I wake up early, before the fish, and ready the cafe while it’s dark outside. In the hour before opening, with a thermometer I survey and document the temperature of the fridge, the freezer and multiple burley-churners - most of these documents I falsify. I update the specials board. I clean and empty the rust tumbled Skin n’ Filth Filter. And when there’s time, I practice applying balm and bandage for potential/imminent stings, bites and dismemberments.

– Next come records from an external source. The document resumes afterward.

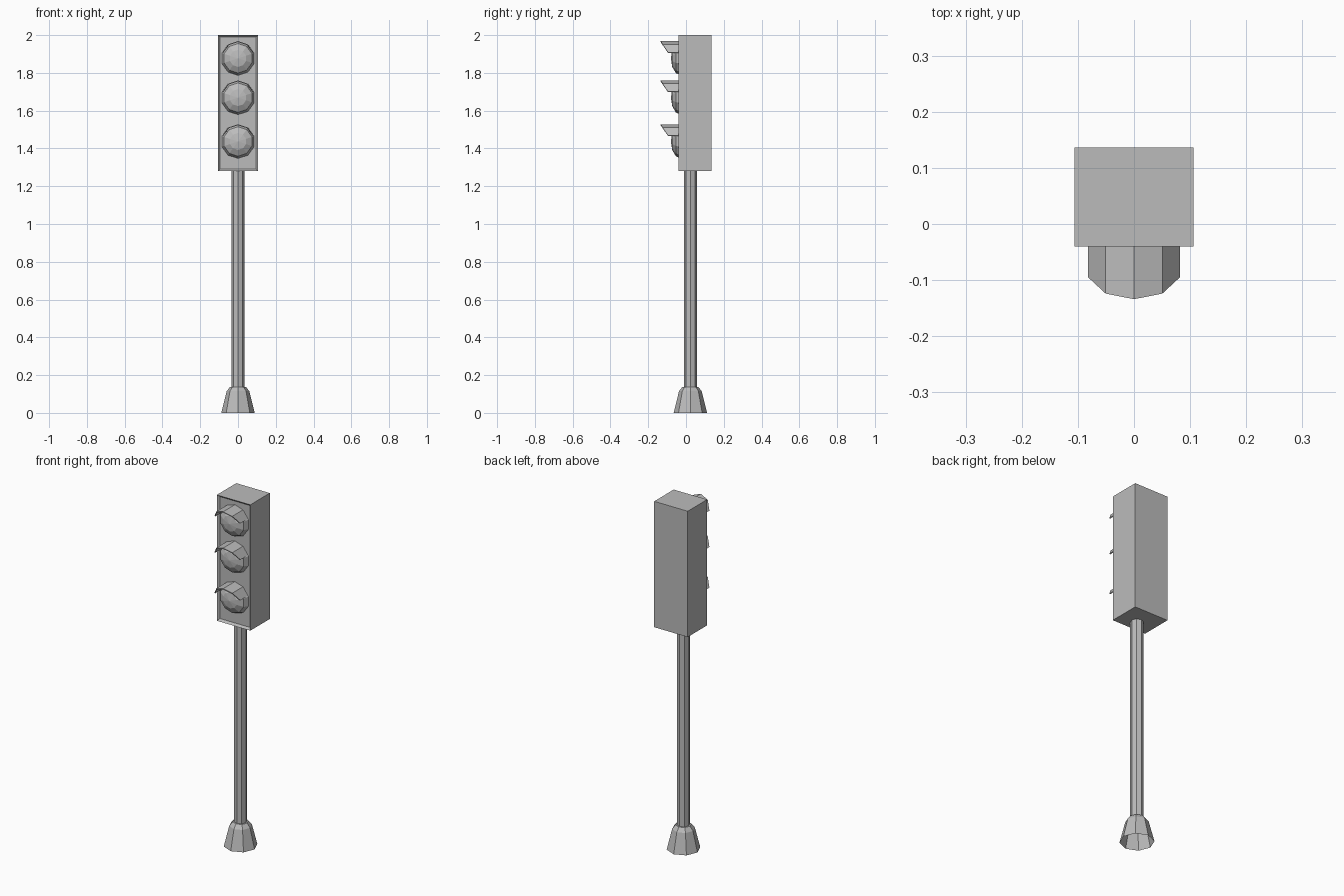
import bpy, bmesh
from math import sin, cos, pi, radians
from mathutils import Matrix

if "Cube" in bpy.data.objects:
    bpy.data.objects.remove(bpy.data.objects["Cube"], do_unlink=True)

GREY = (0.5, 0.5, 0.5, 1)
grey = bpy.data.materials.new("plain grey")
grey.use_nodes = True
grey.diffuse_color = GREY
grey.node_tree.nodes["Principled BSDF"].inputs["Base Color"].default_value = GREY


def finish(name, bm):
    """Turn a bmesh into a flat shaded grey object."""
    bmesh.ops.recalc_face_normals(bm, faces=bm.faces)
    mesh = bpy.data.meshes.new(name)
    bm.to_mesh(mesh)
    bm.free()
    mesh.materials.append(grey)
    obj = bpy.data.objects.new(name, mesh)
    bpy.context.scene.collection.objects.link(obj)
    return obj


def lathe(name, profile, sides, matrix):
    """Join rings of (radius, height) around local z; radius 0 makes a tip."""
    bm = bmesh.new()
    rings = []
    for r, h in profile:
        if r == 0:
            rings.append([bm.verts.new((0, 0, h))] * sides)
        else:
            rings.append([bm.verts.new((r * cos(2 * pi * i / sides),
                                        r * sin(2 * pi * i / sides), h))
                          for i in range(sides)])
    for a, b in zip(rings, rings[1:]):
        for i in range(sides):
            j = (i + 1) % sides
            corners = list(dict.fromkeys((a[i], a[j], b[j], b[i])))
            bm.faces.new(corners)
    bm.transform(matrix)
    return finish(name, bm)


# Foot, open underneath, and octagonal pole
pole_axis = Matrix.Translation((0, 0.023, 0))
lathe("base", [(0.0885, 0), (0.06, 0.115), (0.042, 0.138), (0.03, 0.138)], 8, pole_axis)
lathe("pole", [(0.034, 0.13), (0.034, 1.285)], 8, pole_axis)

# Housing with a recessed front panel
bm = bmesh.new()
bmesh.ops.create_cube(bm, size=1)
bm.transform(Matrix.Translation((0, 0.048, 1.64)) @ Matrix.Diagonal((0.212, 0.176, 0.72, 1)))
bm.normal_update()
front = [f for f in bm.faces if f.normal.y < -0.9]
bmesh.ops.inset_region(bm, faces=front, thickness=0.016)
bmesh.ops.translate(bm, verts=front[0].verts, vec=(0, 0.012, 0))
finish("housing", bm)


def visor(name, z):
    """Curved hood over a lamp, cut back towards its sides."""
    bm = bmesh.new()
    rows = []
    for angle, tip in ((-72, -0.095), (-36, -0.124), (0, -0.134), (36, -0.124), (72, -0.095)):
        x = 0.086 * sin(radians(angle))
        h = z + 0.086 * cos(radians(angle))
        rows.append([bm.verts.new((x, y, h)) for y in (-0.028, tip)])
    for a, b in zip(rows, rows[1:]):
        bm.faces.new((a[0], a[1], b[1], b[0]))
    obj = finish(name, bm)
    thick = obj.modifiers.new("thickness", "SOLIDIFY")
    thick.thickness = 0.005
    thick.offset = -1


# Three lamps: faceted domes facing forward, each under its hood
for label, z in (("top", 1.877), ("middle", 1.669), ("bottom", 1.437)):
    dome = [(0.09 * cos(radians(a)), 0.052 * sin(radians(a))) for a in (0, 30, 60)]
    facing = (Matrix.Translation((0, -0.028, z)) @ Matrix.Rotation(pi / 2, 4, "X")
              @ Matrix.Rotation(pi / 2, 4, "Z"))
    lathe(label + "_lamp", dome + [(0, 0.052)], 10, facing)
    visor(label + "_visor", z + 0.005)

At five to seven, just before we open for business, the LBFS (Last Breath For Staff) bell rings. I expel all the old air from my body in a slow hiss until I’m dead ballooning - like the manual demands; then I steady and gulp the greediest gulp of breath a boy can grab, swallowing it deep down into my guts - this will have to last me the day. I strap a CSBB (Company Standard Bowling Ball) to my right ankle, a CSBB to my left ankle and switch on the lights designed to attract big fish. Exactly two minutes after the LBFS sounds there is a gurgle, distant deep and wet, followed fast by a heavy crash of dense wood meeting steel and then the great compression comes: oceans of fat wet water falling from some height, exploding into itself and expanding, ever expanding, the relentless feeding frenzy of salt water devouring the insides of this aquarium. Once each floor fills to the brim a trapdoor opens and the gush continues in a rush, down to the next level to rinse hard and repeat. My cafe waits at the bottom of ten stories, so the water, when it arrives down there is heavy. Buoyancy wants badly to drag me up and away from the coffee machine, the chowder, the little cakes and the counter, and float away I would, if not for the two CSBB’s attached to my ankles.
I’ll be honest, watching that body of water explode around the room, eating all the air and enveloping e v e r y t h i n g can be a little unnerving, so to stay calm as the water rises, I close my eyes, tense my tummy and inwardly run the company line: look at you, you beautiful fish, you better wetter fish, when you’re not here I’m nowhere. Repeat.
Service is the same, day to day. I dish towering scoops of rioting maggots straight down the gob of pushy tuna and snarky bass, while for the orcas I flay baby seals before their beady eyes and toss the grizzly snack their way with nervous fingers - you don’t want to lose your pinky twice, that’s what I’m saying. Each day has it’s snippy crab and bullish shark. Each day has it’s injury and it’s insult. Still it has it’s soft spots too, like after lunch when the sharks are sleeping and the salmon are spawning and the stonefish are off setting traps, then the cafe falls quiet. No noise save the low rumble of the Skin n’ Filth Filter and that slow pulse in my temples. No one around, so I sneak a paperback from beneath the counter, check the coast is clear, and proceed to suck sweet clean air out of each soaking page. I’m not sure how it works, but I’m alive because it does.
This week I handed back my twin CSBB set, my wetsuit and my seal-skinning knife. I'm leaving. I wonder if the fish will notice. I doubt it. I wonder if I'll remember this place in five years, or just the books I breathed though. I wonder if they'll clean the aquarium.